AP source: Barr launches new look at origins of Russia probe

In this May 1 photo, Attorney General William Barr appears at a Senate Judiciary Committee hearing on Capitol Hill in Washington. AP Photo/Andrew Harnik, File

WASHINGTON (AP) — Attorney General William Barr has appointed a U.S. attorney to examine the origins of the Russia investigation and determine if intelligence collection involving the Trump campaign was "lawful and appropriate," according to a person familiar with the issue.

Barr appointed John Durham, the U.S. attorney in Connecticut, to conduct the inquiry, the person said. The person could not discuss the matter publicly and spoke Monday to The Associated Press on condition of anonymity.

With the appointment, Barr is addressing a rallying cry of President Donald Trump and his supporters, who have accused the Justice Department and FBI of unlawfully spying on his campaign.

Democrats have accused Trump of using the allegations to divert attention from special counsel Robert Mueller's findings that Russia aided Trump's 2016 campaign and that he could not exonerate the president on the question of whether he tried to impede Mueller's investigation. Mueller did not find a criminal conspiracy between the campaign and the Kremlin.

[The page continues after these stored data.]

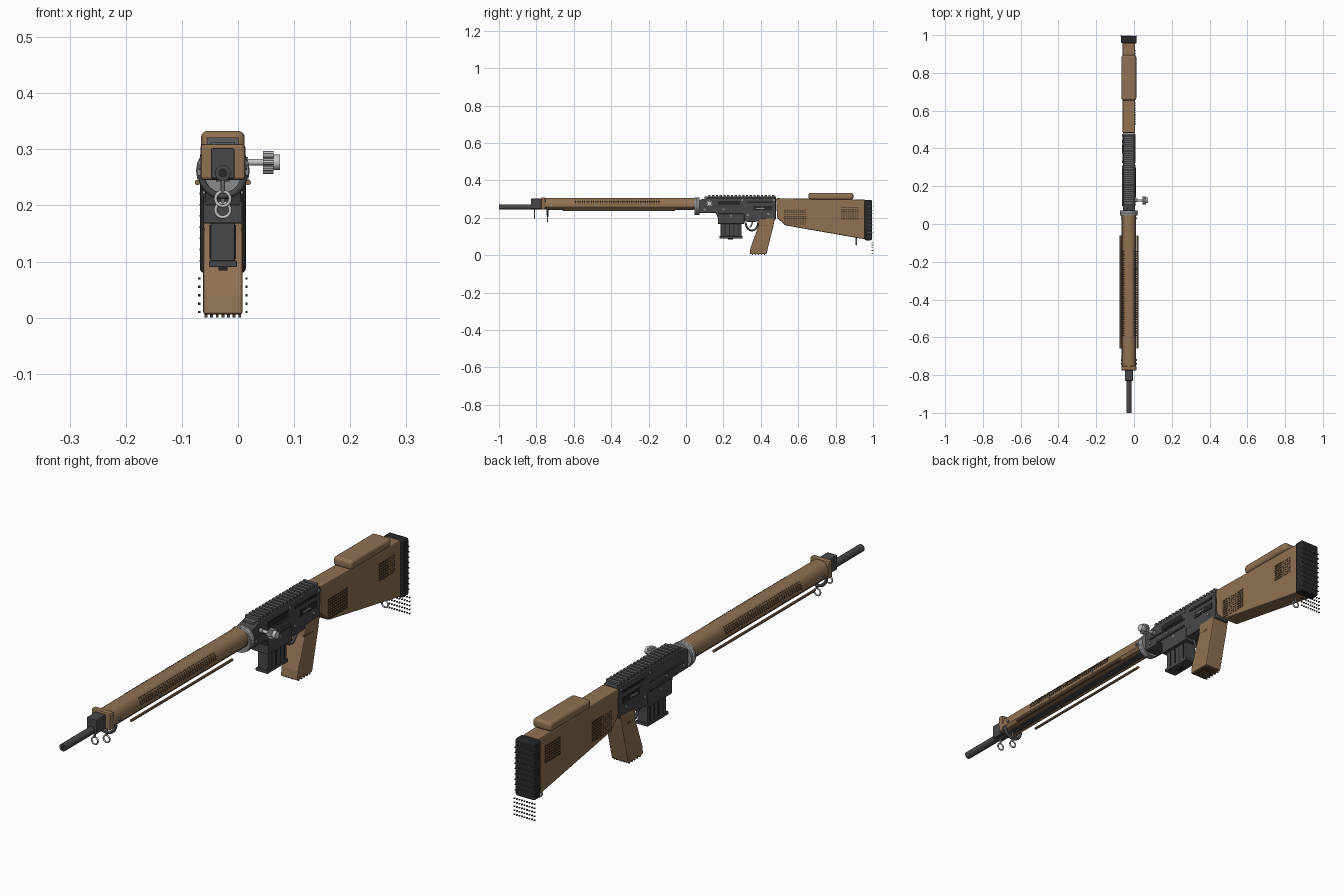
import bpy, bmesh, math
from mathutils import Matrix, Vector

if "Cube" in bpy.data.objects:
    bpy.data.objects.remove(bpy.data.objects["Cube"])

CX = -0.027  # centre plane of the rifle


def material(name, r, g, b):
    m = bpy.data.materials.new(name)
    m.use_nodes = True
    m.diffuse_color = (r, g, b, 1)
    m.node_tree.nodes["Principled BSDF"].inputs["Base Color"].default_value = (r, g, b, 1)
    return m


BROWN = material("brown", .28, .165, .085)
DARK_BROWN = material("dark_brown", .09, .055, .03)
GUNMETAL = material("gunmetal", .065, .065, .07)
RAIL = material("rail_grey", .11, .115, .125)
BLACK = material("black", .02, .02, .021)
STEEL = material("steel", .25, .26, .27)
SILVER = material("silver", .55, .55, .54)


def finish(name, bm, mat, bevel=0, segments=2, smooth=False):
    bmesh.ops.recalc_face_normals(bm, faces=bm.faces)
    mesh = bpy.data.meshes.new(name)
    bm.to_mesh(mesh)
    bm.free()
    mesh.materials.append(mat)
    ob = bpy.data.objects.new(name, mesh)
    bpy.context.collection.objects.link(ob)
    ob.location.x = CX
    if bevel:
        mod = ob.modifiers.new("bevel", "BEVEL")
        mod.width, mod.segments = bevel, segments
    if smooth:
        bpy.ops.object.select_all(action="DESELECT")
        ob.select_set(True)
        bpy.context.view_layer.objects.active = ob
        bpy.ops.object.shade_smooth_by_angle(angle=math.radians(35))
    return ob


def blocks(name, mat, parts, bevel=0, segments=2):
    """One object made of (half_width, y0, y1, z0, z1) boxes, optional x centre."""
    bm = bmesh.new()
    for hw, y0, y1, z0, z1, *x in parts:
        at = Vector((x[0] if x else 0, (y0 + y1) / 2, (z0 + z1) / 2))
        size = Matrix.Diagonal((2 * hw, y1 - y0, z1 - z0, 1))
        bmesh.ops.create_cube(bm, size=1, matrix=Matrix.Translation(at) @ size)
    return finish(name, bm, mat, bevel, segments)


def prism(name, mat, points, half, bevel=0):
    """Side profile in (y, z) widened to both sides."""
    bm = bmesh.new()
    face = bm.faces.new([bm.verts.new((-half, y, z)) for y, z in points])
    ext = bmesh.ops.extrude_face_region(bm, geom=[face])
    moved = [v for v in ext["geom"] if isinstance(v, bmesh.types.BMVert)]
    bmesh.ops.translate(bm, verts=moved, vec=(2 * half, 0, 0))
    return finish(name, bm, mat, bevel)


def rod(name, mat, a, b, r, sides=16, r2=None):
    """Cylinder or cone between two points."""
    a, b = Vector(a), Vector(b)
    bm = bmesh.new()
    turn = (b - a).to_track_quat("Z", "Y").to_matrix().to_4x4()
    bmesh.ops.create_cone(bm, cap_ends=True, segments=sides, radius1=r, radius2=r if r2 is None else r2,
                          depth=(b - a).length, matrix=Matrix.Translation((a + b) / 2) @ turn)
    return finish(name, bm, mat, smooth=True)


def wire(name, mat, points, r, cyclic=False):
    cu = bpy.data.curves.new(name, "CURVE")
    cu.dimensions = "3D"
    cu.bevel_depth, cu.bevel_resolution = r, 2
    cu.use_fill_caps = True
    sp = cu.splines.new("POLY")
    sp.points.add(len(points) - 1)
    for p, co in zip(sp.points, points):
        p.co = (*co, 1)
    sp.use_cyclic_u = cyclic
    cu.materials.append(mat)
    ob = bpy.data.objects.new(name, cu)
    ob.location.x = CX
    bpy.context.collection.objects.link(ob)


def arc(y, z, r, start=0, end=360, n=20):
    steps = [math.radians(start + (end - start) * i / n) for i in range(n + (end - start < 360))]
    return [(r * math.cos(t), y, z + r * math.sin(t)) for t in steps]


# Barrel, muzzle bore and gas block
rod("barrel", GUNMETAL, (0, -1, .258), (0, .1, .258), .014, 24)
rod("muzzle_bore", BLACK, (0, -1.001, .258), (0, -.998, .258), .008)
blocks("gas_block", GUNMETAL, [(.021, -.83, -.775, .248, .302)], .003)

# Handguard with rounded upper section
def guard_point(t):
    c, s = math.cos(t), math.sin(t)
    return Vector((math.copysign(.038 * abs(c) ** .75, c), 0, .258 + .049 * max(s, 0) ** .85))


bm = bmesh.new()
outline = [guard_point(math.pi * i / 20) for i in range(21)] + [Vector((-.03, 0, .247)), Vector((.03, 0, .247))]
face = bm.faces.new([bm.verts.new(p + Vector((0, -.755, 0))) for p in outline])
ext = bmesh.ops.extrude_face_region(bm, geom=[face])
bmesh.ops.translate(bm, verts=[v for v in ext["geom"] if isinstance(v, bmesh.types.BMVert)], vec=(0, .81, 0))
finish("handguard", bm, BROWN, smooth=True)
blocks("handguard_front_cap", BROWN, [(.040, -.775, -.752, .245, .31)], .006)
blocks("handguard_under_channel", GUNMETAL, [(.012, -.74, .04, .243, .25)])

# Ventilation holes along both sides of the handguard
bm = bmesh.new()
for deg in (14, 24, 34, 46):
    for side in (1, -1):
        t = math.radians(deg if side > 0 else 180 - deg)
        d = guard_point(t + .02) - guard_point(t - .02)
        turn = Matrix.Rotation(-math.atan2(d.z, d.x), 4, "Y")
        for i in range(38):
            at = guard_point(t) + Vector((0, -.59 + .012 * i, 0))
            bmesh.ops.create_cube(bm, size=1, matrix=Matrix.Translation(at) @ turn @ Matrix.Diagonal((.005, .006, .003, 1)))
finish("handguard_vent_holes", bm, DARK_BROWN)

# Side rods with their studs
for side, label in ((1, "left"), (-1, "right")):
    rod(label + "_side_rod", BROWN, (side * .045, -.66, .241), (side * .045, -.06, .241), .005, 10)
    for y in (-.72, -.48, -.23, .03):
        rod(label + "_guard_stud", STEEL, (side * .03, y, .268), (side * .043, y, .268), .005, 10)

# Front sling band and hanging rings
wire("front_band", GUNMETAL, arc(-.74, .255, .038, 180, 360), .006)
for y, z in ((-.74, .192), (-.81, .212)):
    wire("sling_ring", SILVER, arc(y, z, .013), .003, True)
    rod("sling_ring_post", STEEL, (0, y, z + .012), (0, y, .25), .004, 8)

# Barrel nut
rod("barrel_nut", STEEL, (0, .045, .262), (0, .072, .262), .046, 28)
wire("barrel_nut_ring", SILVER, arc(.058, .262, .044), .004, True)

# Receiver with top rail
prism("receiver", GUNMETAL, [(.07, .225), (.07, .295), (.12, .308), (.48, .308), (.48, .19), (.36, .178),
                             (.3, .18), (.17, .2), (.16, .225)], .032, .003)
blocks("top_rail_base", RAIL, [(.022, .1, .48, .305, .313)])
blocks("top_rail_teeth", RAIL, [(.028, .12 + .02 * i, .132 + .02 * i, .31, .321) for i in range(18)])
blocks("magazine_well", GUNMETAL, [(.035, .17, .312, .168, .222)], .003)

# Receiver slots, controls and pins on both sides
for s in (1, -1):
    x = s * .032
    blocks("receiver_slots", BLACK, [(.002, .36, .4, .238, .262, x), (.002, .41, .46, .238, .262, x),
                                     (.002, .33, .46, .278, .288, x)])
    blocks("selector_lever", STEEL, [(.004, .375, .42, .247, .253, x)])
    blocks("side_ridges", GUNMETAL, [(.005, .14, .3, .228, .236, x), (.004, .1, .3, .258, .264, x)], .002)
    for y, z in ((.1, .245), (.2, .245), (.3, .295), (.33, .215), (.44, .22), (.47, .295), (.24, .212)):
        rod("receiver_pin", STEEL, (s * .03, y, z), (s * .036, y, z), .006, 12)
blocks("ejection_port", BLACK, [(.002, .17, .29, .268, .29, .032)])

# Charging handle with a lugged knob
rod("charging_handle_stem", SILVER, (.03, .125, .277), (.075, .125, .277), .006)
rod("charging_handle_collar", STEEL, (.03, .125, .277), (.045, .125, .277), .009)
rod("charging_handle_knob", SILVER, (.072, .125, .277), (.102, .125, .277), .014)
for i in range(8):
    a = math.tau * i / 8
    y, z = .125 + .016 * math.cos(a), .277 + .016 * math.sin(a)
    rod("charging_knob_lug", SILVER, (.072, y, z), (.09, y, z), .0045, 8)

# Magazine
blocks("magazine", GUNMETAL, [(.022, .185, .298, .098, .175)], .003)
blocks("magazine_ribs", BLACK, [(.0235, .205 + .025 * i, .21 + .025 * i, .105, .165) for i in range(4)])
blocks("magazine_floor", GUNMETAL, [(.025, .178, .302, .09, .102)], .002)
blocks("magazine_catch", BLACK, [(.008, .225, .25, .084, .091)])

# Trigger and its guard
guard = [(0, .352 + .033 * math.cos(math.radians(t)), .175 + .043 * math.sin(math.radians(t)))
         for t in range(180, 361, 15)]
wire("trigger_guard", GUNMETAL, guard, .005)
wire("trigger", SILVER, [(0, .355, .185), (0, .352, .165), (0, .342, .148)], .004)

# Pistol grip
prism("grip", BROWN, [(.39, .195), (.475, .198), (.468, .16), (.43, .006), (.34, .006), (.345, .04), (.385, .15)],
      .035, .004)
blocks("grip_side_marks", DARK_BROWN, [(.002, .38 + .012 * i, .386 + .012 * i, .155, .159, s * .034)
                                       for i in range(5) for s in (1, -1)])
blocks("grip_base_studs", DARK_BROWN, [(.0025, .352 + .016 * j, .358 + .016 * j, 0, .007, -.03 + .01 * i)
                                       for i in range(7) for j in range(5)])

# Stock, cheek rest and butt pad
prism("stock", BROWN, [(.482, .305), (.958, .297), (.958, .085), (.53, .16), (.487, .2)], .033, .005)
blocks("cheek_rest", BROWN, [(.039, .655, .895, .298, .333)], .012, 4)
blocks("butt_pad", BLACK, [(.041, .955, .995, .08, .296)], .008, 3)
blocks("butt_pad_grooves", GUNMETAL, [(.0415, .97, .9965, .1 + .02 * i, .103 + .02 * i) for i in range(9)])
blocks("butt_pad_dots", BLACK, [(.002, .993, .999, .008 + .015 * j, .012 + .015 * j, -.042 + .0105 * i)
                                for i in range(9) for j in range(5)])

# Stock grip texture on both sides
for label, y0, z0, cols, rows in (("front", .525, .165, 10, 8), ("rear", .828, .192, 8, 7)):
    blocks(label + "_stock_texture", DARK_BROWN,
           [(.001, y0 + .012 * i, y0 + .009 + .012 * i, z0 + .01 * j, z0 + .006 + .01 * j, s * .033)
            for i in range(cols) for j in range(rows) for s in (1, -1)])

# Rear sling swivel
wire("rear_sling_ring", SILVER, arc(.91, .068, .013), .003, True)
rod("rear_sling_post", STEEL, (0, .91, .078), (0, .91, .1), .004, 8)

Durham's appointment comes about a month after Barr told members of Congress he believed "spying did occur" on the Trump campaign in 2016. He later said he didn't mean anything pejorative and was gathering a team to look into the origins of the special counsel's investigation.

Barr provided no details about what "spying" may have taken place but appeared to be alluding to a surveillance warrant the FBI obtained on a former Trump associate, Carter Page, and the FBI's use of an informant while the bureau was investigating former Trump campaign foreign policy adviser George Papadopoulos.

FBI Director Chris Wray said last week that he does not consider court-approved FBI surveillance to be "spying" and said he has no evidence the FBI illegally monitored Trump's campaign.

Democratic contenders face economic challenge in Wisconsin

NEW BERLIN, Wis. (AP) — Business was good at the merchandise table as Republicans meeting at a suburban Milwaukee bowling alley picked out their Trump 2020 "Keep America Great" hats, now available in pink, blue and camouflage in addition to the trademark red. Bruce Kudick, a proud Donald Trump supporter with a little extra money in his pocket these days, bought two.

The 60-year-old says he hoped to retire and move to Florida in 2014 after he sold the bar and bowling alley he owned. But health insurance got too expensive and his insurer pulled out of the individual market "because of Obamacare," so Kudick got a job with a Wisconsin blood center setting up blood drives.

He just got a $3.75-per-hour raise — an example, he says, of how the economy is booming with a businessman in the White House.

"You can't tell me if you walked up to anybody and asked, 'Is your life better?' they can say anything other than 'yes,'" Kudick said.

The economy already is at the center of the 2020 fight for president, particularly in Midwestern states that supported Trump in 2016 and that Democrats are determined to recapture next year. The Democrats' challenge may be especially difficult in Wisconsin, a toss-up state that has one of the lowest unemployment rates in the country.

Trump boasted of the job numbers during a rally in Green Bay last month, also noting the U.S. economy's better-than-expected 3.2% growth in the first quarter. Nationally, unemployment is at 3.6% – a 50-year low. Wisconsin's is 2.9%.

Democrats insist that Wisconsin families should still be aggrieved: that they should be seeing more of the economy's benefits, but wealthy people and corporations are taking too much.

The Democratic group Priorities USA launched ads ahead of Trump's visit — part of a $100 million early investment planned for Wisconsin, Pennsylvania, Florida and Michigan. The group noted Wisconsin's average annual wage was more than $4,000 below the national average.

How people feel is the key question. In AP VoteCast, a national survey of voters in last year's midterm election, 68% of Wisconsin voters rated the economy as good or excellent and about as many said their family was holding steady financially.